As an illustrator, I was born with a Pilot V5 and a sketchbook in my hand. It’s what I do; it’s how I observe what’s around me and get in touch with my inner thoughts. But I’m also a graphic designer and I use my sketchbook drawings to communicate ideas, and problem solve. Here are some of the ways my sketchbook practice has informed my work and made me a better artist.
Usually I use sketching as a way to help a somewhat hazy idea culminate into a strong concept. The spread below served as a venue for exploring a variety of hand-lettering I was thinking of using on a piece of print material (specifically a self-promotional postcard about Seattle.) I also ended up ruminating on ideas of type while drawing random little characters, like these little girls in retro play dresses.
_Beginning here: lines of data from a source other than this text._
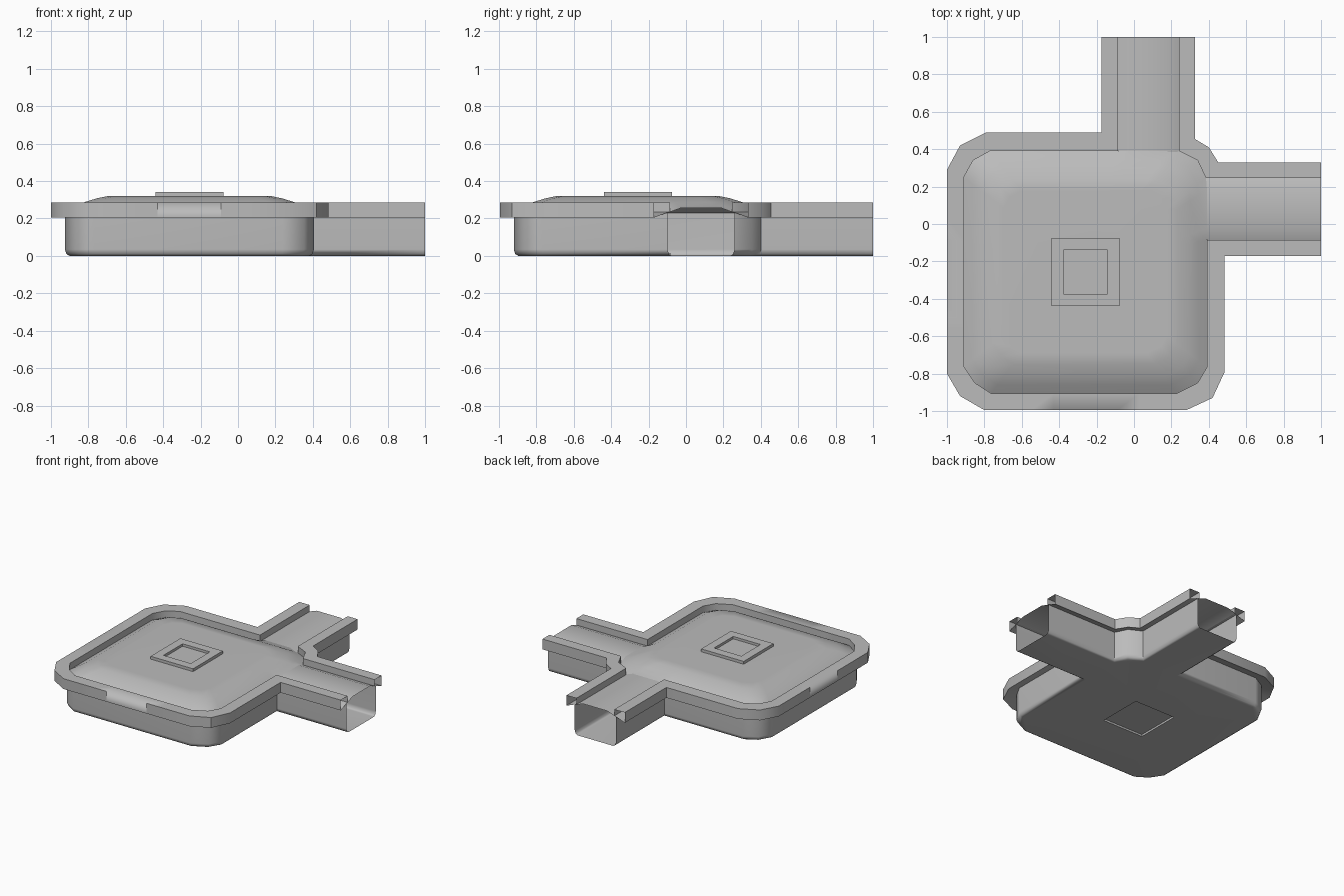
import bpy, bmesh, math
from mathutils import Vector

cube = bpy.data.objects.get("Cube")
if cube:
    bpy.data.objects.remove(cube)

grey = bpy.data.materials.new("plain_grey")
grey.use_nodes = True
grey.diffuse_color = (0.5, 0.5, 0.5, 1)
grey.node_tree.nodes["Principled BSDF"].inputs["Base Color"].default_value = (0.5, 0.5, 0.5, 1)

CX, CY = -0.26, -0.257
NOTCH = (-0.55, -0.43, -0.09, 0.03)

# Matching outlines, counter-clockwise: inner lip and outer lip of the rim
inner = [(-.91, -.76), (-.85, -.85), (-.765, -.905), (.23, -.905), (.34, -.85), (.39, -.765),
         (.39, -.085), (1, -.085), (1, .245), (.385, .245), (.34, .34), (.24, .39),
         (.24, 1), (-.085, 1), (-.085, .39), (-.77, .39), (-.86, .34), (-.91, .25)]
outer = [(-1, -.8), (-.93, -.92), (-.8, -.995), (.28, -.995), (.42, -.93), (.485, -.79),
         (.485, -.17), (1, -.17), (1, .33), (.45, .33), (.4, .41), (.325, .455),
         (.325, 1), (-.175, 1), (-.175, .49), (-.79, .49), (-.93, .42), (-1, .29)]


def with_notches(pts):
    """Add the clip positions along the front and the -x side."""
    front = [(x, pts[2][1]) for x in NOTCH]
    side = [(pts[0][0], y) for y in reversed(NOTCH)]
    return pts[:3] + front + pts[3:] + side


def ring(t, z, a=inner, b=outer):
    """Outline blended from a (t=0) to b (t=1) at height z."""
    return [Vector((p[0] + (q[0] - p[0]) * t, p[1] + (q[1] - p[1]) * t, z)) for p, q in zip(a, b)]


def square(half, z):
    return [Vector((CX + half * i, CY + half * j, z)) for i, j in ((-1, -1), (1, -1), (1, 1), (-1, 1))]


def at_mouth(p, q):
    """True for an outline edge lying across an open channel end."""
    return (p.co.x > .999 and q.co.x > .999) or (p.co.y > .999 and q.co.y > .999)


def loft(bm, rings, closed=False):
    """Skin consecutive closed rings, leaving channel ends open."""
    vs = [[bm.verts.new(p) for p in r] for r in rings]
    pairs = list(zip(vs, vs[1:])) + ([(vs[-1], vs[0])] if closed else [])
    for a, b in pairs:
        for i in range(len(a)):
            j = (i + 1) % len(a)
            if not at_mouth(a[i], a[j]):
                bm.faces.new((a[i], a[j], b[j], b[i]))
    return vs


def finish(bm, name, angle=35, soft=None, weighted=False):
    bm.normal_update()
    for f in bm.faces:
        f.smooth = True
    for e in bm.edges:
        e.smooth = e.calc_face_angle(0) < math.radians(angle)
        if soft and soft(e) is not None:
            e.smooth = soft(e)
    me = bpy.data.meshes.new(name)
    bm.to_mesh(me)
    bm.free()
    me.materials.append(grey)
    ob = bpy.data.objects.new(name, me)
    bpy.context.collection.objects.link(ob)
    if weighted:
        mod = ob.modifiers.new("even_shading", 'WEIGHTED_NORMAL')
        mod.keep_sharp = True
    return ob


# Lower shell: walls, rounded foot and floor with a square recess
bm = bmesh.new()
shell = loft(bm, [ring(-.1, 0), ring(.08, .01), ring(.17, .035), ring(.17, .23)])
recess = loft(bm, [square(.175, .015), square(.175, 0)])
edge_loops = []
for loop in (shell[0], recess[1]):
    for i, v in enumerate(loop):
        w = loop[(i + 1) % len(loop)]
        edge_loops.append(bm.edges.get((v, w)) or bm.edges.new((v, w)))
fill = bmesh.ops.triangle_fill(bm, edges=edge_loops, use_beauty=True, normal=(0, 0, -1))
bm.normal_update()
for f in [g for g in fill["geom"] if isinstance(g, bmesh.types.BMFace)]:
    if f.normal.z > 0:
        f.normal_flip()
bm.faces.new(list(reversed(recess[0])))
finish(bm, "lower_shell", 50, weighted=True)

# Rim: hollow lip that follows the outline
ri, ro = with_notches(inner), with_notches(outer)
bm = bmesh.new()
loft(bm, [ring(t, z, ri, ro) for t, z in
          ((1, .205), (1, .285), (0, .285), (0, .235), (.17, .232))], closed=True)


def clip_edges(e):
    """Soften the top corner at each clip and crease its two ends."""
    a, b = (v.co for v in e.verts)
    for axis, side in ((0, 1), (1, 0)):
        lo, hi = sorted((a[axis], b[axis]))
        if max(a[side], b[side]) < -.99 and lo > -.44 and hi < -.08:
            if hi - lo > .1 and min(a.z, b.z) > .28:
                return True
            if hi - lo < .01:
                return False
    return None


finish(bm, "rim", 40, clip_edges)

# Domed lid over the square tray, with raised points where the channels join
IN = .06
lid = inner[:7] + [(.39, -.085 + IN), (.39, .245 - IN)] + inner[9:12] \
    + [(.24 - IN, .39), (-.085 + IN, .39)] + inner[14:]
arched = {7, 8, 12, 13}


def lid_ring(s, z, arch=0):
    return [Vector((CX + (x - CX) * s, CY + (y - CY) * s, z + (arch if i in arched else 0)))
            for i, (x, y) in enumerate(lid)]


bm = bmesh.new()
rings = loft(bm, [lid_ring(1, .235, .022), lid_ring(.93, .263, .005),
                  lid_ring(.86, .288), lid_ring(.76, .308), lid_ring(.67, .32)])
bm.faces.new(rings[-1])
finish(bm, "domed_lid", 60, weighted=True)

# Channel covers: shallow arched strips to the open ends
for name, swap in (("back_channel_cover", False), ("side_channel_cover", True)):
    lo, hi = -.085, (.245 if swap else .24)
    section = ((lo, .235), (lo + IN, .257), (hi - IN, .257), (hi, .235))
    bm = bmesh.new()
    rows = [[bm.verts.new((d, c, z) if swap else (c, d, z)) for c, z in section] for d in (.385, 1)]
    for i in range(3):
        quad = [rows[0][i], rows[0][i + 1], rows[1][i + 1], rows[1][i]]
        bm.faces.new(quad[::-1] if swap else quad)
    finish(bm, name, 60)

# Raised square frame on the lid
bm = bmesh.new()
frame = loft(bm, [square(.182, .315), square(.182, .342), square(.117, .342), square(.117, .323)])
bm.faces.new(frame[-1])
finish(bm, "square_frame")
Somehow an image of the back of my cat, Galaxy, showed up in the mix.
Exploring a concept
One week, I had two projects running at the same time, one was for designing a logo for a local tattoo shop and the other was a series of editorial illustrations for an article for Racked. I began working on sketching out some logo ideas, and then I took a break, and made another cup of coffee. I came back and was still feeling stumped, so I began sketching out roughs for the illustration work. Switching gears for a bit was a great way to really refresh my mind before diving back into the logo work. In creative work, sometimes breaks and working on other things for awhile can lead to an “aha” moment when things really click, and inspiration juices flow forth!
Observing people and places
In a super-technological world, it’s easy to get wrapped up in cell phone staring or unintentionally gluing your eyes to a laptop screen. But the beauty of drawing in public, from observation (or of course going on an awesome photo romp!) is really becoming part of what’s around and noticing the charm in the details. It’s really important for me to set aside time to free sketch; totally without purpose and focusing on whatever’s in front of me. I like to go to coffee shops and sketch what I’m drinking, and I’ve probably drawn my shoe-clad feet a hundred times.
It’s also really cool to see how what you see is translated through your hand! I have a general principle that there’s no such thing as people who can’t draw. It’s like language: a single language may have dozens of regional dialects and accents, so a universal idea can be expressed in an endless variety of voices and refinements. With drawing, it’s always exciting how different people can see the same object and translate it to paper in vastly different ways! Amazing!
Upping my game
Sometimes I need to sketch to try out a technique, or just to set myself with a challenge: how can I spice up my sketchbooks and keep myself entertained? I was working on a sketchbook for The Sketchbook Project, and decided to completely gut the book and replace the pages with a mix of found paper, translucent vellum, and parchment, and then draw on that. And it was really fun to play around with.
Feeling all the feels
Sketching can also be a great way to explore the emotional texture of my life. On the day I did this drawing, I was feeling kind of melancholy after a visit with my grandmother. I was flying back to Seattle from Wisconsin, and decided to draw what I remembered from an old photo I saw of my grandma and a friend during the 1960s. Then I wrote an optimistic saying that helped give me hope to sit down again soon with my grandma to chat about being a strong woman in the 20th century!
I drew this pic of a log cabin without a plan. It was just what came out of me. Saying that I would live there with Christian Bale is a total joke, of course, but then again if he were to call… Just kidding, but seriously, have you seen the movie “The New World?” I’d eagerly marry that John Rolfe if I were Pocahontas.